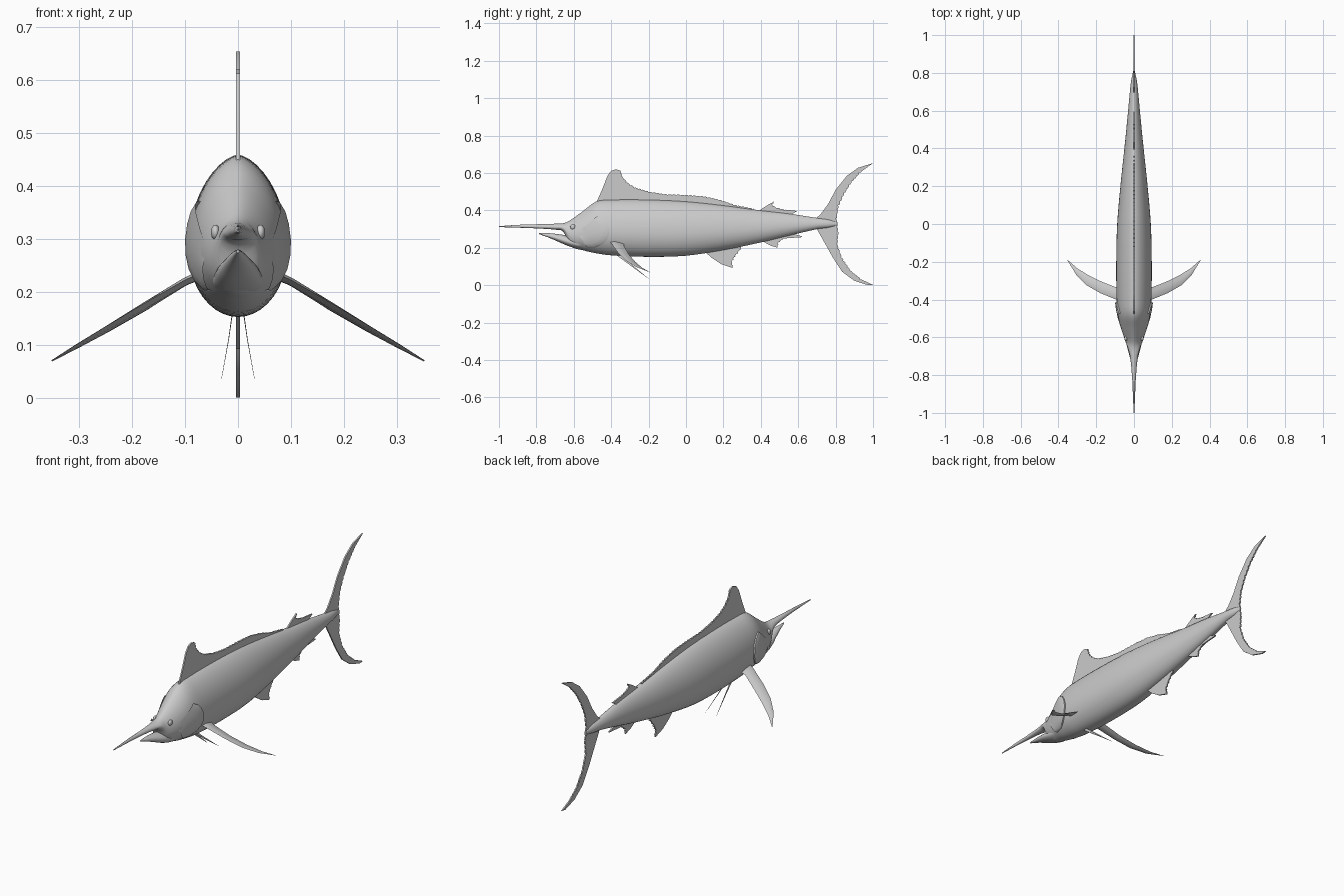
import bpy, bmesh, math
from mathutils import Vector

if "Cube" in bpy.data.objects:
    bpy.data.objects.remove(bpy.data.objects["Cube"])

grey = bpy.data.materials.new("grey")
grey.diffuse_color = (0.6, 0.6, 0.6, 1)
grey.use_nodes = True
grey.node_tree.nodes["Principled BSDF"].inputs["Base Color"].default_value = grey.diffuse_color


def finish(name, bm, angle=40, mirror=False):
    bmesh.ops.recalc_face_normals(bm, faces=bm.faces)
    me = bpy.data.meshes.new(name)
    bm.to_mesh(me)
    bm.free()
    ob = bpy.data.objects.new(name, me)
    bpy.context.collection.objects.link(ob)
    me.materials.append(grey)
    bpy.ops.object.select_all(action='DESELECT')
    ob.select_set(True)
    bpy.context.view_layer.objects.active = ob
    bpy.ops.object.shade_smooth_by_angle(angle=math.radians(angle))
    if mirror:
        mod = ob.modifiers.new("mirror", 'MIRROR')
        mod.use_mirror_merge = False
    return ob


def loft(name, rings, angle=40, mirror=False):
    """Skin closed rings of equal size and cap both ends."""
    bm = bmesh.new()
    vs = [[bm.verts.new(p) for p in r] for r in rings]
    n = len(vs[0])
    for a, b in zip(vs, vs[1:]):
        for i in range(n):
            bm.faces.new((a[i], a[(i + 1) % n], b[(i + 1) % n], b[i]))
    bm.faces.new(vs[0])
    bm.faces.new(vs[-1])
    return finish(name, bm, angle, mirror)


def sample(st, y):
    """Smooth interpolation of station rows (y, top, bottom, half width)."""
    i = 0
    while i < len(st) - 2 and y > st[i + 1][0]:
        i += 1

    def slope(k, c):
        a, b = st[max(k - 1, 0)], st[min(k + 1, len(st) - 1)]
        return (b[c] - a[c]) / (b[0] - a[0])
    h = st[i + 1][0] - st[i][0]
    t = (y - st[i][0]) / h
    out = []
    for c in (1, 2, 3):
        out.append((2*t**3 - 3*t*t + 1) * st[i][c] + (t**3 - 2*t*t + t) * h * slope(i, c)
                   + (3*t*t - 2*t**3) * st[i + 1][c] + (t**3 - t*t) * h * slope(i + 1, c))
    return out


def section(st, y, n=40, power=1.25):
    """Egg-shaped cross-section, narrower towards the back."""
    top, bot, w = sample(st, y)
    zc = bot + 0.42 * (top - bot)
    ring = []
    for k in range(n):
        a = 2 * math.pi * k / n
        c, s = math.cos(a), math.sin(a)
        x = math.copysign(abs(c) ** (power if s > 0 else 1.0), c) * w
        ring.append((x, y, zc + s * ((top - zc) if s > 0 else (zc - bot))))
    return ring


def skin(name, st, steps=4):
    ys = [a[0] + (b[0] - a[0]) * k / steps for a, b in zip(st, st[1:]) for k in range(steps)]
    return loft(name, [section(st, y) for y in ys + [st[-1][0]]], 60)


# Body with bill, and the separate lower jaw
BODY = [(-1, .316, .311, .002), (-.9, .323, .308, .006), (-.8, .326, .304, .011),
        (-.7, .329, .297, .021), (-.655, .332, .285, .033), (-.62, .347, .212, .046),
        (-.55, .397, .187, .069), (-.48, .448, .171, .085), (-.4, .457, .16, .092),
        (-.2, .457, .152, .094), (0, .448, .158, .089), (.2, .427, .188, .072),
        (.4, .4, .229, .051), (.55, .383, .265, .036), (.7, .36, .3, .022),
        (.76, .352, .308, .015), (.81, .338, .32, .004)]
JAW = [(-.785, .279, .273, .003), (-.74, .279, .257, .013), (-.69, .274, .236, .026),
       (-.64, .267, .214, .039), (-.59, .26, .198, .046), (-.54, .26, .192, .05)]
skin("body", BODY)
skin("lower_jaw", JAW)


def body_x(y, z):
    top, bot, w = sample(BODY, y)
    zc = bot + 0.42 * (top - bot)
    s = (z - zc) / ((top - zc) if z > zc else (zc - bot))
    return w * max(0, 1 - s * s) ** (0.625 if z > zc else 0.5)


# Raised gill covers with a stepped rear edge
EDGE = [(-.475, .37), (-.445, .355), (-.425, .33), (-.413, .3), (-.413, .27),
        (-.425, .24), (-.45, .217), (-.485, .202), (-.53, .203)]
bm = bmesh.new()
grid = []
for v, off in ((0, -.004), (.25, .001), (.5, .004), (.75, .007), (.95, .009), (1, .007), (1, -.01)):
    row = []
    for ey, ez in EDGE:
        y, z = -.58 + (ey + .58) * v, .28 + (ez - .28) * v
        row.append(bm.verts.new((body_x(y, z) + off, y, z)))
    grid.append(row)
for a, b in zip(grid, grid[1:]):
    for i in range(len(EDGE) - 1):
        bm.faces.new((a[i], a[i + 1], b[i + 1], b[i]))
bmesh.ops.remove_doubles(bm, verts=bm.verts, dist=1e-5)
finish("gill_cover", bm, 40, True)

# Eyes
bm = bmesh.new()
bmesh.ops.create_uvsphere(bm, u_segments=20, v_segments=12, radius=.014)
for v in bm.verts:
    v.co = Vector((v.co.x * .6 + body_x(-.605, .312), v.co.y - .605, v.co.z + .312))
finish("eye", bm, 60, True)


def fin(name, pts, ragged=(0, 0), thick=.007):
    """Flat fin in the middle plane; edges in the ragged range get small notches."""
    out = []
    for i, p in enumerate(pts):
        a, b = Vector(p), Vector(pts[(i + 1) % len(pts)])
        out.append(a)
        if ragged[0] <= i < ragged[1]:
            d = b - a
            n = max(1, round(d.length / .022))
            side = Vector((d.y, -d.x)).normalized() * .005
            for k in range(n):
                out.append(a + d * ((k + .55) / n))
                out.append(a + d * ((k + .75) / n) + side)
                if k < n - 1:
                    out.append(a + d * ((k + 1) / n))
    loft(name, [[(x, p.x, p.y) for p in out] for x in (-thick / 2, thick / 2)], 30)


# Middle fins, as (y, z) outlines
fin("dorsal_fin", [(-.48, .44), (-.445, .52), (-.42, .585), (-.4, .612), (-.375, .62), (-.35, .612),
                   (-.34, .58), (-.313, .548), (-.27, .522), (-.195, .5), (-.115, .487), (.02, .482),
                   (.1, .475), (.18, .457), (.26, .43), (.36, .41), (.36, .38), (0, .4), (-.4, .4)], (5, 15))
fin("rear_dorsal_fin", [(.38, .39), (.4, .405), (.435, .428), (.47, .447), (.463, .425), (.49, .414),
                        (.53, .404), (.595, .397), (.55, .37), (.45, .36)], (3, 6))
fin("front_anal_fin", [(.09, .19), (.135, .148), (.19, .112), (.25, .092), (.243, .125),
                       (.262, .158), (.295, .2), (.29, .24), (.15, .23)], (3, 6))
fin("rear_anal_fin", [(.4, .25), (.41, .235), (.45, .213), (.49, .2), (.488, .225), (.52, .25),
                      (.62, .257), (.62, .261), (.56, .28), (.45, .28)], (3, 5))
fin("tail_fin", [(.68, .345), (.72, .38), (.76, .435), (.8, .51), (.86, .585), (.92, .628), (1, .653),
                 (.94, .61), (.885, .55), (.845, .487), (.815, .42), (.805, .35), (.815, .285),
                 (.81, .215), (.835, .145), (.88, .078), (.94, .03), (1, .002), (.975, 0), (.9, .024),
                 (.835, .072), (.785, .148), (.745, .22), (.7, .3)], (7, 16))


def blade(name, rows):
    """Thin lens-shaped fin from rows of leading point, trailing point, thickness."""
    rings = []
    up = Vector((.5, 0, .86))
    for a, b, t in rows:
        a, b = Vector(a), Vector(b)
        q = a.lerp(b, .3)
        r = a.lerp(b, .7)
        rings.append([a, q + up * t, r + up * t * .6, b, r - up * t * .6, q - up * t])
    loft(name, rings, 50, True)


# Paired side fins
blade("pectoral_fin", [((.07, -.41, .235), (.07, -.33, .225), .008),
                       ((.1, -.398, .222), (.1, -.333, .212), .007),
                       ((.18, -.365, .176), (.17, -.306, .166), .006),
                       ((.25, -.325, .134), (.24, -.272, .126), .004),
                       ((.305, -.27, .1), (.3, -.235, .094), .003),
                       ((.352, -.193, .07), (.351, -.19, .068), .001)])
blade("pelvic_fin", [((.009, -.385, .17), (.009, -.36, .17), .0015),
                     ((.018, -.3, .108), (.018, -.287, .108), .001),
                     ((.031, -.202, .036), (.031, -.2, .036), .0005)])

▬▬▬

**WORK ORDER:** Which lines in the data above contain "name"? Show each one.

**TASK ANSWER:**
def finish(name, bm, angle=40, mirror=False):
    me = bpy.data.meshes.new(name)
    ob = bpy.data.objects.new(name, me)
def loft(name, rings, angle=40, mirror=False):
    return finish(name, bm, angle, mirror)
def skin(name, st, steps=4):
    return loft(name, [section(st, y) for y in ys + [st[-1][0]]], 60)
def fin(name, pts, ragged=(0, 0), thick=.007):
    loft(name, [[(x, p.x, p.y) for p in out] for x in (-thick / 2, thick / 2)], 30)
def blade(name, rows):
    loft(name, rings, 50, True)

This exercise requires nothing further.